AT THE turn of the 19th century, industrialist and weapons manufacturer par excellence Alfred Nobel, the guilt-ridden inventor of dynamite, established the Peace Prize that carries his name, proposing that it go “to the person who shall have done the most or the best work for fraternity between the nations, for the abolition or reduction of standing armies, and for the holding and promotion of peace congresses.”
Over 100 years later, for the first time ever, a Nobel Peace Prize was awarded to an African woman. The 2004 award was controversial. Politicians from the country responsible for the awards, Norway, wanted to know what this woman from Kenya had done for peace.
Carl I. Hagen, leader of Norway’s Progress Party, whose senior political adviser, Inger-Marie Ytterhorn, was a member of the Nobel Committee, sneeringly dismissed giving the Prize to a mere environmental activist: “I thought the intention of Alfred Nobel’s will was to focus on a person or organization who had worked actively for peace…It is odd that the committee has completely overlooked the unrest that the world is living with daily, and given the prize to an environmental activist.”
Former Deputy Foreign Minister Espen Barth Eide felt that widening the Prize to include the environment diminished its importance: “The one thing the Nobel Committee does is define the topic of this epoch in the field of peace and security. If they widen it too much, they risk undermining the core function of the Peace Prize; you end up saying everything that is good is peace.”

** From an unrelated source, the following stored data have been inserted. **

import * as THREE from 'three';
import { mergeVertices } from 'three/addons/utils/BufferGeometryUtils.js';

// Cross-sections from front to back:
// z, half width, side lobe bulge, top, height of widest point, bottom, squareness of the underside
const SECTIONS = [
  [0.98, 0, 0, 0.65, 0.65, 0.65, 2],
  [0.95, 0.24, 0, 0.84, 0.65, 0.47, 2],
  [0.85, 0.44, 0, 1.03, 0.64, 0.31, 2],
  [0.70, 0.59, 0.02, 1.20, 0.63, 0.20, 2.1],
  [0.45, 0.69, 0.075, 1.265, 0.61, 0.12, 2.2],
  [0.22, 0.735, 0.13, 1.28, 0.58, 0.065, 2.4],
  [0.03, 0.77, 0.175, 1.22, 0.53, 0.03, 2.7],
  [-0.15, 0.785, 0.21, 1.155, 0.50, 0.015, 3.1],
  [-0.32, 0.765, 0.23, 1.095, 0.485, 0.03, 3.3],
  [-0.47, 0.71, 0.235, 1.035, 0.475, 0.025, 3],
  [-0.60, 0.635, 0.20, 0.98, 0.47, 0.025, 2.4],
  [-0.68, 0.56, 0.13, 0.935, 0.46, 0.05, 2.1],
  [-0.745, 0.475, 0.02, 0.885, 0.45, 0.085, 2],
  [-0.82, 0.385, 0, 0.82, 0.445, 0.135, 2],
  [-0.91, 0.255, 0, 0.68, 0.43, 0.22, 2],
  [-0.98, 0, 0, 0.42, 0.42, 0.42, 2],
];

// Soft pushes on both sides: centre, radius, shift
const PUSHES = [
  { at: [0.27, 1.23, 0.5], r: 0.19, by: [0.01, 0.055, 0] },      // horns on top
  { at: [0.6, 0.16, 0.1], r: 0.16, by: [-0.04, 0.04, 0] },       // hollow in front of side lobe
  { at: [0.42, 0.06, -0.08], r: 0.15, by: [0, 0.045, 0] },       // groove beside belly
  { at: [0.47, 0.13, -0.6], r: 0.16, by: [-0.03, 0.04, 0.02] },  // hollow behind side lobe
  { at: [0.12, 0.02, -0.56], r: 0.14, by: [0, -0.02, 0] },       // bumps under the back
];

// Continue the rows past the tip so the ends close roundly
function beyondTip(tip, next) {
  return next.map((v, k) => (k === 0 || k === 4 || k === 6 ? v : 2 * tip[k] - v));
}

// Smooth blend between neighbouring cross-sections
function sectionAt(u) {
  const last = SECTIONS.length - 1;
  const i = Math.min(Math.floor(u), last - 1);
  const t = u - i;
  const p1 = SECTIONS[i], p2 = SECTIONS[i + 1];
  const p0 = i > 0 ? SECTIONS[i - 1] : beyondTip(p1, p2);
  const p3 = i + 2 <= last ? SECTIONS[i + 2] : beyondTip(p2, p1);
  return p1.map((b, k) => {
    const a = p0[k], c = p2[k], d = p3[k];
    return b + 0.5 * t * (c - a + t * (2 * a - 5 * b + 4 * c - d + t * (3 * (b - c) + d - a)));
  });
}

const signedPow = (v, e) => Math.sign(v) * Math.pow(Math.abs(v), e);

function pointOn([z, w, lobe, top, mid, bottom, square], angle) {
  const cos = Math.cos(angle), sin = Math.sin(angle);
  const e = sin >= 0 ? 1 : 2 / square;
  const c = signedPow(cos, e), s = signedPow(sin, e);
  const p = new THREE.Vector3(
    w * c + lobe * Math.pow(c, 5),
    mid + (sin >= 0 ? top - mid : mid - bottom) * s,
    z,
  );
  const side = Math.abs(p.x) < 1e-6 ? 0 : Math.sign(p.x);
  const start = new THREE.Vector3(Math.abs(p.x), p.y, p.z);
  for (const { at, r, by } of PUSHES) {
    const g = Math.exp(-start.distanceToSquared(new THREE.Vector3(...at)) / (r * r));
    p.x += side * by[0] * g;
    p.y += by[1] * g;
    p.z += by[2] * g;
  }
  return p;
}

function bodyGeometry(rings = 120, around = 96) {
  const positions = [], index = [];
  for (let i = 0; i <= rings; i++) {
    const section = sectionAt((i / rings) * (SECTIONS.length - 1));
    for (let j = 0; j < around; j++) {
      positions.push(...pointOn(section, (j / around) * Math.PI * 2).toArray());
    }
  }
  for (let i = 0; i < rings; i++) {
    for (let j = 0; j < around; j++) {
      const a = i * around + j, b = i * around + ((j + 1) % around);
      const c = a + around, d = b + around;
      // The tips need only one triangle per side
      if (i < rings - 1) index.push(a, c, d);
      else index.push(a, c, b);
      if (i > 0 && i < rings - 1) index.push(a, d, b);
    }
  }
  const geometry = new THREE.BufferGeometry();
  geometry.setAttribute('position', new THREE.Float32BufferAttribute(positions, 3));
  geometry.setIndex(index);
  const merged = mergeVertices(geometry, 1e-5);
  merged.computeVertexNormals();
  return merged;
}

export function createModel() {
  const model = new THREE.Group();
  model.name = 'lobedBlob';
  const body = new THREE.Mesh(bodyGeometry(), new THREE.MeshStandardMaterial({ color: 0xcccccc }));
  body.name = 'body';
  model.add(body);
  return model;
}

I believe that those resisting war taxes deserve our gratitude, and that many more should join them. They are a welcoming movement that encourages and supports those participating in war tax resistance at any level, participating sporadically, or engaging in long-term resistance for decades. They do not set up war tax resistance as a tactic in competition with rallying, educating, lobbying, marching, counter-recruitment, or other approaches to advancing economic conversion. Rather, they participate in all of these other approaches as well. But they urge those who protest war to consider the possibility of ceasing to pay for it.
We care about giving plastic a second chance yet we don’t do the same for people?